Sunday, September 24, 2017

A Loser and a Racist to Boot.

An interesting article in The Atlantic, "Donald Trump and the Depressing Politicization of Everything." Writer Derek Thompson puts the man/baby president's endless tantrums down to two things.

What is the meaning of these seemingly frivolous skirmishes with athletes and sports leagues? His true motivations aren’t clear, but his behavior does fit a pattern.

As Adam Serwer wrote here, there is a clear racial element to Trump’s pronouncements. When the NFL star Tom Brady, a white player, skipped his championship team’s White House visit, the president was silent. (Brady has described Trump as a “good friend,” and at one point displayed a “Make America Great Again” hat in his locker.) When Warriors star Stephen Curry, a black man, announced his intention to do the same, the president called him out on Twitter and rescinded the team’s invitation. In calling for NFL owners to fire protesting players, the president encourages an overwhelmingly white ownership group to disemploy members of overwhelmingly black NFL players union. As Serwer wrote, Trump’s instant criticism of Curry and black NFL players stands in stark contrast to his infamous hesitation to condemn white supremacists and neo-Nazis.

Another reason that the president cannot resist commenting on every non-political issue in American life is that he seemingly cannot stand the actual work of American governance—a preference made salient at a moment when lawmakers are busy trying to repeal the signature legislative achievement of Trump’s predecessor. Several Republican lawmakers said the president never mastered the details of health care policy.
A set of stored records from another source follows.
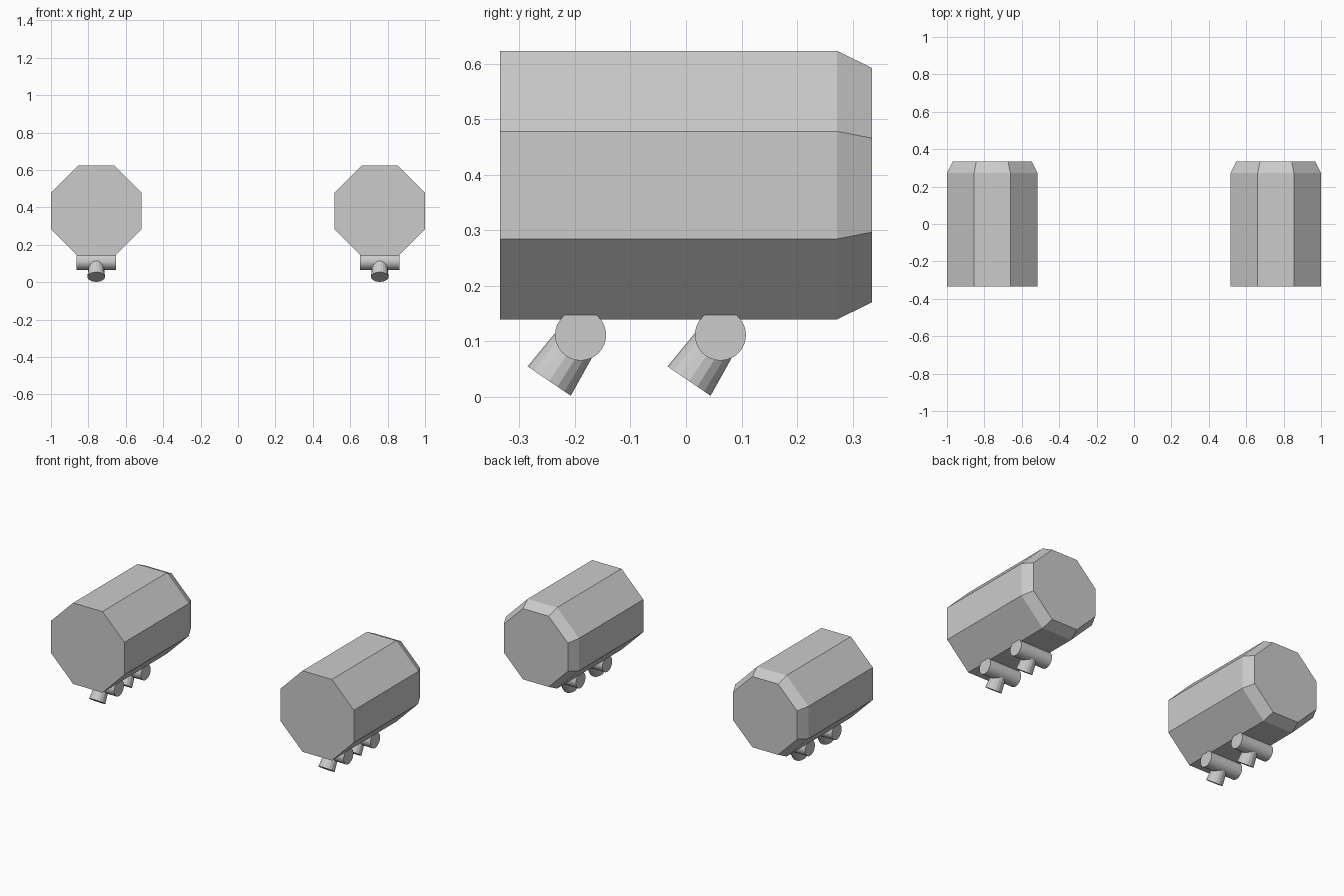
import bpy, bmesh
from math import pi
from mathutils import Vector, Matrix

if "Cube" in bpy.data.objects:
    bpy.data.objects.remove(bpy.data.objects["Cube"])

CX, CZ = 0.758, 0.381      # centre line of the right-hand drum


def finish(bm, name):
    bmesh.ops.recalc_face_normals(bm, faces=bm.faces)
    me = bpy.data.meshes.new(name)
    bm.to_mesh(me)
    bm.free()
    ob = bpy.data.objects.new(name, me)
    bpy.context.collection.objects.link(ob)
    # both sides of the pair come from one half
    ob.modifiers.new("Mirror", 'MIRROR').use_axis[0] = True
    return ob


def rod(name, a, b, r1, r2, sides, spin=0.0):
    a, b = Vector(a), Vector(b)
    axis = b - a
    rot = axis.to_track_quat('Z', 'X').to_matrix().to_4x4()
    mat = Matrix.Translation((a + b) / 2) @ rot @ Matrix.Rotation(spin, 4, 'Z')
    bm = bmesh.new()
    bmesh.ops.create_cone(bm, cap_ends=True, segments=sides, radius1=r1,
                          radius2=r2, depth=axis.length, matrix=mat)
    return finish(bm, name)


# octagonal drum, tapered at the back end
W, F = 0.242, 0.097
octagon = [(F, -W), (W, -F), (W, F), (F, W), (-F, W), (-W, F), (-W, -F), (-F, -W)]
bm = bmesh.new()
rings = [[bm.verts.new((CX + x * s, y, CZ + z * s)) for x, z in octagon]
         for y, s in ((-0.335, 1), (0.272, 1), (0.335, 0.873))]
for r, q in zip(rings, rings[1:]):
    for i in range(8):
        j = (i + 1) % 8
        bm.faces.new((r[i], r[j], q[j], q[i]))
bm.faces.new(rings[0])
bm.faces.new(rings[-1])
finish(bm, "drum")

# crossbars under the drum, each with a flared slanted stub
for label, y in (("front", -0.19), ("rear", 0.062)):
    z = 0.111
    rod(label + "_crossbar", (CX - 0.105, y, z), (CX + 0.105, y, z),
        0.046, 0.046, 32)
    rod(label + "_stub", (CX, y - 0.0565, z - 0.083), (CX, y, z),
        0.047, 0.038, 16)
The president’s recent NFL commentary suggests that national anthem protests, on the other hand, are a debate he can engage with.

Trump is choosing to politicize sports and entertainment, not only because he is inclined toward controversy, but also because he is so demonstrably uninterested in actual policy and the political process.

Nobody is forcing the president to morph into a sports radio commentator. It is merely the role that best suits the skills that come most naturally to the former game-show host. Consider the simple, uncontroversial fact that in his ninth month in office, the U.S. president has a clearer position on Stephen Curry’s White House clearance than on any single detail of health care or tax reform. Trump is so bored by the quotidian demands of his surprisingly “complicated”job, which requires guiding policy through a complex political process, that he uses his position to instead harass Americans on the internet. Judging by the attention his sports commentary received this weekend, one can assume that Trump’s shock-jock-in-chief routine will be a long-running show.


Trailblazer said...

The race card is always just under the surface.
Nigel Farage or Donald Trump , it matters little.
In the USA the civil war was never over ; just brushed over.
In the UK the Brit's never got over " Queen Victoria ,very fine man"

Trump and co are the latest of those that consider themselves superior to other races and other income levels.


Owen Gray said...

Let's remember that Trump thought Frederick Douglas was his contemporary.

crf said...

I do remember other athletes and media commentators heavily criticizing Tim Thomas of the Bruins for not joining his team for their visit to Obama's White House. His reasons were that he didn't like what the federal government's policies were.

(Just searching Google, here is one fairly ugly story pillorying Thomas: )

The Mound of Sound said...

The critical difference, Chris, is whether Obama took the protest in a presidential manner or whether he singled out Thomas and his team for public ridicule. Let me guess.